Manyi was heavily criticised by the ANC and Cosatu for making the “racist and completely unacceptable” remarks on a show broadcast on KykNet’s Robinson Regstreeks in March last year while he was still the director-general of labour.
The remarks came days after the union Solidarity was criticised for pointing out that around one million coloured people stood to lose their jobs if amendments to the Employment Equity Act (EEA) became law.
“Mr Manyi’s comments a year ago sought to underscore the fact that the coloured community forms part of the whole South African nation and he suggested that coloured people could take up opportunities beyond the boundaries of the Western Cape,” a statement from Government Communication and Information System (GCIS) deputy chief executive officer Vusi Mona said.
“Mr Manyi wishes to acknowledge that offence was taken as people interpreted his statement a year ago. For this he apologises unreservedly and calls on all concerned to use the consultation process on the Bill to achieve real transformation.”
In the interview, Manyi said coloureds should “spread in the rest of the country so they must stop this over-concentration situation because they are in over-supply where they are”.
“You must look into the country and see where you can meet the supply,” he said.
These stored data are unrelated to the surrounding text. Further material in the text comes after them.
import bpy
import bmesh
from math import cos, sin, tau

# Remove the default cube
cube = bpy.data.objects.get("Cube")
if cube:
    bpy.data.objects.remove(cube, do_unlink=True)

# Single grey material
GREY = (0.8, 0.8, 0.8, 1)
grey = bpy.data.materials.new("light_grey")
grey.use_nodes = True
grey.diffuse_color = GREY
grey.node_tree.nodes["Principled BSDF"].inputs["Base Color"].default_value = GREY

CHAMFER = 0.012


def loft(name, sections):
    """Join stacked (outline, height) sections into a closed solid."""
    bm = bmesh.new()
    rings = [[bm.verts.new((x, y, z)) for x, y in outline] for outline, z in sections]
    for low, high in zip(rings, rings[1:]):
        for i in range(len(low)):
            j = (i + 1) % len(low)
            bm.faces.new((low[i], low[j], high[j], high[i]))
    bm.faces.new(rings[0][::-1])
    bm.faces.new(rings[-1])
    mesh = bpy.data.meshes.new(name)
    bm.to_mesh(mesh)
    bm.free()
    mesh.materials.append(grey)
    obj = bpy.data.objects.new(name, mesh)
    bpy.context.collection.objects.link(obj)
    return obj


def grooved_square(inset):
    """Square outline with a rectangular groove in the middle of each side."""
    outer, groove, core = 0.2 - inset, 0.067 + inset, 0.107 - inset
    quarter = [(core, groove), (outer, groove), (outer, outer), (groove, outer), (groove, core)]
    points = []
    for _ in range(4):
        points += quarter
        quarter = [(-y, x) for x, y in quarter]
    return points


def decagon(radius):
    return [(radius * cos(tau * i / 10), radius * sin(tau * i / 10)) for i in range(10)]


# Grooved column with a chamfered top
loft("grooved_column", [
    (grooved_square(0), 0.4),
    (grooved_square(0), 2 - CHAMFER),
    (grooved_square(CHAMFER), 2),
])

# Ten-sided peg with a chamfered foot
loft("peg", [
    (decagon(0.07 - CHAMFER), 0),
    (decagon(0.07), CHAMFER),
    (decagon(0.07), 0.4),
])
Cosatu said the remarks would inflame fears within the coloured community.
The ANC distanced itself from Manyi’s remarks, saying they were “disturbing” and “unacceptable”.
Mona said the debate on the EEA had caused Solidarity to revisit the television interview.
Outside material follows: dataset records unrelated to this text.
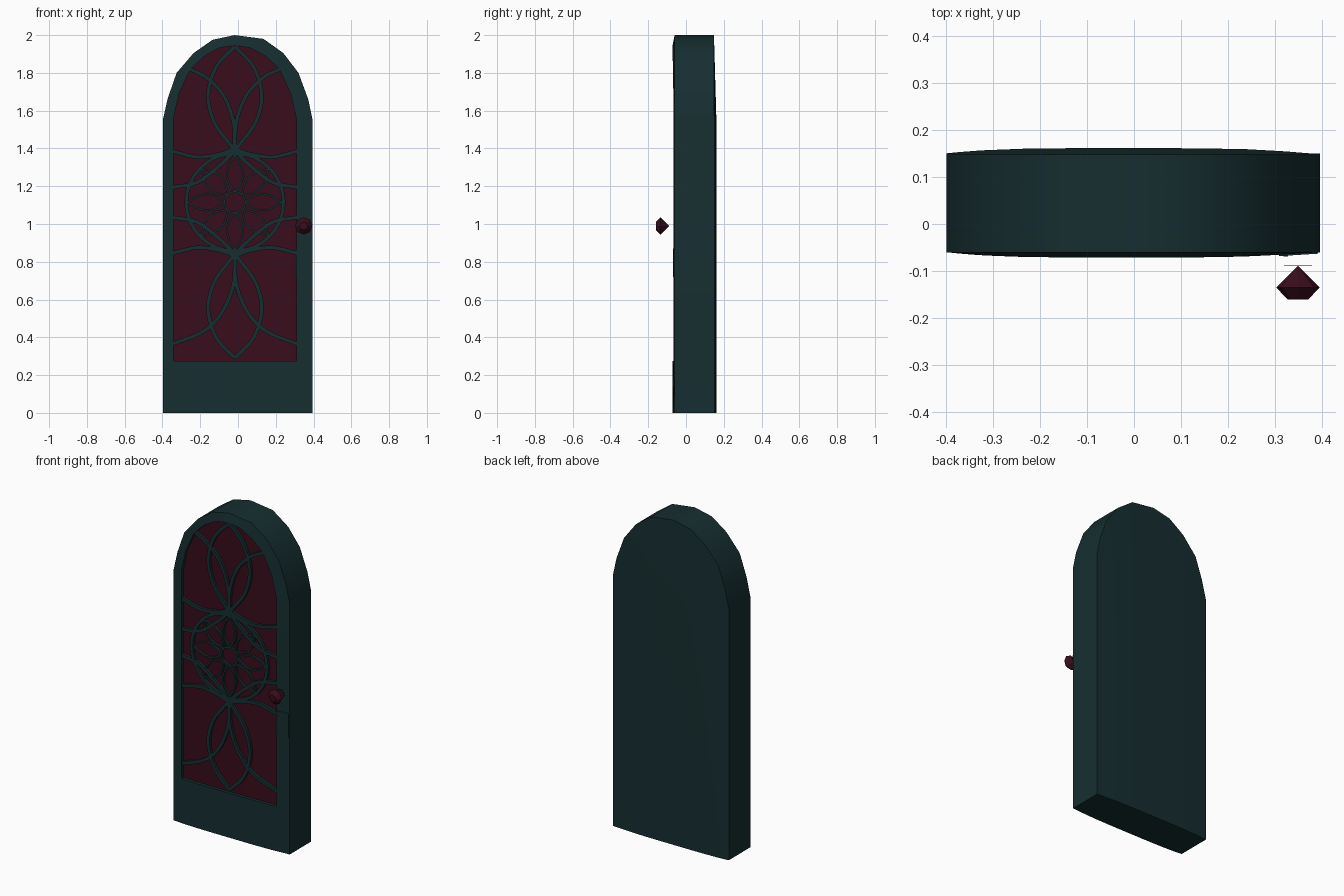
import bpy, bmesh, math
from mathutils import Vector

if "Cube" in bpy.data.objects:
    bpy.data.objects.remove(bpy.data.objects["Cube"])

CX, CZ = -0.0165, 1.115        # centre of the tracery


def mat(name, c):
    m = bpy.data.materials.new(name)
    m.diffuse_color = (*c, 1)
    m.use_nodes = True
    m.node_tree.nodes["Principled BSDF"].inputs["Base Color"].default_value = m.diffuse_color
    return m


TEAL = mat("dark_teal", (0.008, 0.027, 0.030))
RED = mat("dark_red", (0.040, 0.004, 0.011))


def front_y(x):
    u = min(1.0, abs(x - CX) / 0.38)
    return -0.071 + 0.011 * u ** 4


def back_y(x):
    u = min(1.0, abs(x - CX) / 0.38)
    return 0.161 - 0.011 * u ** 4


def finish(bm, name, material, smooth=False):
    bmesh.ops.remove_doubles(bm, verts=bm.verts, dist=1e-5)
    bmesh.ops.recalc_face_normals(bm, faces=bm.faces)
    me = bpy.data.meshes.new(name)
    bm.to_mesh(me)
    bm.free()
    me.materials.append(material)
    ob = bpy.data.objects.new(name, me)
    bpy.context.collection.objects.link(ob)
    if smooth:
        bpy.ops.object.select_all(action='DESELECT')
        ob.select_set(True)
        bpy.context.view_layer.objects.active = ob
        bpy.ops.object.shade_smooth_by_angle(angle=math.radians(30))
    return ob


def bridge(bm, a, b, closed=False):
    """Quads between two rows of points."""
    n = len(a)
    for i in range(n if closed else n - 1):
        j = (i + 1) % n
        pts = []
        for p in (a[i], a[j], b[j], b[i]):
            if not any((Vector(p) - Vector(q)).length < 1e-6 for q in pts):
                pts.append(p)
        if len(pts) > 2:
            bm.faces.new([bm.verts.new(p) for p in pts])


# Arched outlines
outer = [(-0.398, 1.55), (-0.372, 1.665), (-0.325, 1.80), (-0.235, 1.905), (-0.135, 1.975),
         (-0.018, 2.0), (0.135, 1.98), (0.24, 1.905), (0.32, 1.80), (0.372, 1.66), (0.395, 1.55)]
half = [(0.325, 1.56), (0.295, 1.69), (0.235, 1.82), (0.16, 1.89), (0.08, 1.933)]
inner = [(CX - u, z) for u, z in half] + [(CX, 1.945)] + [(CX + u, z) for u, z in reversed(half)]

# Door body: framed front, side walls and gently bowed back
bm = bmesh.new()
o_top = [(x, -0.06, z) for x, z in outer]
o_bot = [(x, front_y(x), 0) for x, z in outer]
i_top = [(x, front_y(x), z) for x, z in inner]
i_bot = [(x, front_y(x), 0.275) for x, z in inner]
o_loop = o_top + o_bot[::-1]
i_loop = i_top + i_bot[::-1]
bridge(bm, o_loop, i_loop, True)
bridge(bm, i_loop, [(x, y + 0.024, z) for x, y, z in i_loop], True)
b_top = [(x, 0.15 if k in (0, 10) else 0.148, z) for k, (x, z) in enumerate(outer)]
b_mid = [(x, back_y(x), 1.55) for x, z in outer]
b_bot = [(x, back_y(x), 0) for x, z in outer]
bridge(bm, b_top, b_mid)
bridge(bm, b_mid, b_bot)
bridge(bm, o_loop, b_top + b_bot[::-1], True)
finish(bm, "door_frame", TEAL, True)

# Recessed glass
bm = bmesh.new()
bridge(bm, [(x, y + 0.02, z) for x, y, z in i_top], [(x, y + 0.02, z) for x, y, z in i_bot])
finish(bm, "glass_panel", RED, True)


def spline(pts, steps=5):
    """Smooth path through 2D points."""
    p = [Vector(q) for q in pts]
    p = [2 * p[0] - p[1]] + p + [2 * p[-1] - p[-2]]
    out = []
    for i in range(1, len(p) - 2):
        a, b, c, d = p[i - 1:i + 3]
        for s in range(steps):
            t = s / steps
            out.append(0.5 * (2 * b + (c - a) * t + (2 * a - 5 * b + 4 * c - d) * t * t
                              + (3 * b - a - 3 * c + d) * t ** 3))
    return out + [p[-2]]


def strip(bm, path, w, front=0.004, back=0.024, closed=False):
    """Rectangular bar along a path in the door plane, following its bow."""
    n = len(path)
    rows = [[], [], [], []]
    for i, p in enumerate(path):
        a = path[(i - 1) % n] if closed else path[max(i - 1, 0)]
        b = path[(i + 1) % n] if closed else path[min(i + 1, n - 1)]
        t = (b - a).normalized()
        nrm = Vector((-t.y, t.x)) * w / 2
        l, r = p + nrm, p - nrm
        for row, q, off in ((0, l, front), (1, r, front), (2, r, back), (3, l, back)):
            rows[row].append((q.x, front_y(q.x) + off, q.y))
    for k in range(4):
        bridge(bm, rows[k], rows[(k + 1) % 4], closed)
    if not closed:
        for e in (0, -1):
            bm.faces.new([bm.verts.new(r[e]) for r in rows])


def circle(r, n):
    return [Vector((CX + r * math.cos(2 * math.pi * i / n), CZ + r * math.sin(2 * math.pi * i / n)))
            for i in range(n)]


# Main tracery: pointed lens, crossing arcs and side arcs, mirrored
lens = [(0, 1.94), (0.10, 1.83), (0.142, 1.68), (0.11, 1.54), (0.04, 1.44), (0, 1.39)]
side_hi = [(0.33, 1.385), (0.2, 1.355), (0.08, 1.37), (0, 1.40)]
side_lo = [(0.33, 1.195), (0.2, 1.22), (0.08, 1.31), (0, 1.39)]
cross_up = [(0.25, 1.825), (0.15, 1.775), (0.06, 1.68), (0.008, 1.54), (0, 1.39)]
cross_dn = [(0.33, 0.365), (0.17, 0.43), (0.07, 0.53), (0.008, 0.68), (0, 0.84)]
ribs = [cross_up, cross_dn]
for c in (lens, side_hi, side_lo):
    ribs += [c, [(u, 2 * CZ - z) for u, z in c]]
bm = bmesh.new()
for c in ribs:
    for s in (-1, 1):
        strip(bm, spline([(CX + s * u, z) for u, z in c]), 0.021)
strip(bm, circle(0.258, 32), 0.02, closed=True)
finish(bm, "tracery", TEAL)

# Central rosette with thin petals
bm = bmesh.new()
strip(bm, circle(0.056, 16), 0.011, 0.006, closed=True)
for k in range(8):
    a = k * math.pi / 4
    d, n = Vector((math.cos(a), math.sin(a))), Vector((-math.sin(a), math.cos(a)))
    c = Vector((CX, CZ))
    for s in (-1, 1):
        strip(bm, spline([c + d * r + n * s * h for r, h in
                          ((0.06, 0.004), (0.11, 0.036), (0.16, 0.042), (0.21, 0.025), (0.248, 0))], 3),
              0.010, 0.006)
finish(bm, "rosette", TEAL)

# Lock plate and keyhole
bm = bmesh.new()
strip(bm, [Vector((0.349, 0.72)), Vector((0.349, 0.87))], 0.083, -0.003, 0.01)
finish(bm, "lock_plate", TEAL)
bm = bmesh.new()
strip(bm, [Vector((0.322, 0.80)), Vector((0.322, 0.835))], 0.01, -0.005, 0.0)
finish(bm, "keyhole", TEAL)


def lathe(name, profile, centre, n, material, caps):
    """Turned part around an axis along y; profile of (radius, y)."""
    bm = bmesh.new()
    rings = [[(centre[0] + r * math.cos(2 * math.pi * i / n), y,
               centre[1] + r * math.sin(2 * math.pi * i / n)) for i in range(n)] for r, y in profile]
    for a, b in zip(rings, rings[1:]):
        bridge(bm, a, b, True)
    for e in caps:
        bm.faces.new([bm.verts.new(p) for p in rings[e]])
    finish(bm, name, material)


# Faceted knob and its thin backing disc
lathe("knob", [(0.0, -0.089), (0.046, -0.135), (0.022, -0.16)], (0.348, 0.99), 8, RED, [-1])
lathe("knob_disc", [(0.03, -0.088), (0.03, -0.087)], (0.348, 0.99), 12, RED, [0, -1])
Manyi, he said, has expressed views on transformation in the Western Cape where the coloured community is in the majority “even though this is not reflected in leadership and management positions in the province”.
Mona said the government’s policy proposals were contained in the draft legislation which will soon be subject to the legislative process in Parliament.
“It is mischievous and condescending for anyone to suggest that the perceived influence of an individual could sway government policy,” he said.
“The legislative process is one in which all South Africans are routinely invited to participate. The Employment Equity Amendment Bill presents another opportunity for people to express their views democratically.”
Mona said “concern had to be expressed” that the issue has resurfaced.
“Concern has to be expressed about the fact that this issue has resurfaced, seemingly as part of a vendetta against Mr Manyi, who was recently appointed as government spokesperson – a Cabinet decision that many have sought to undermine.”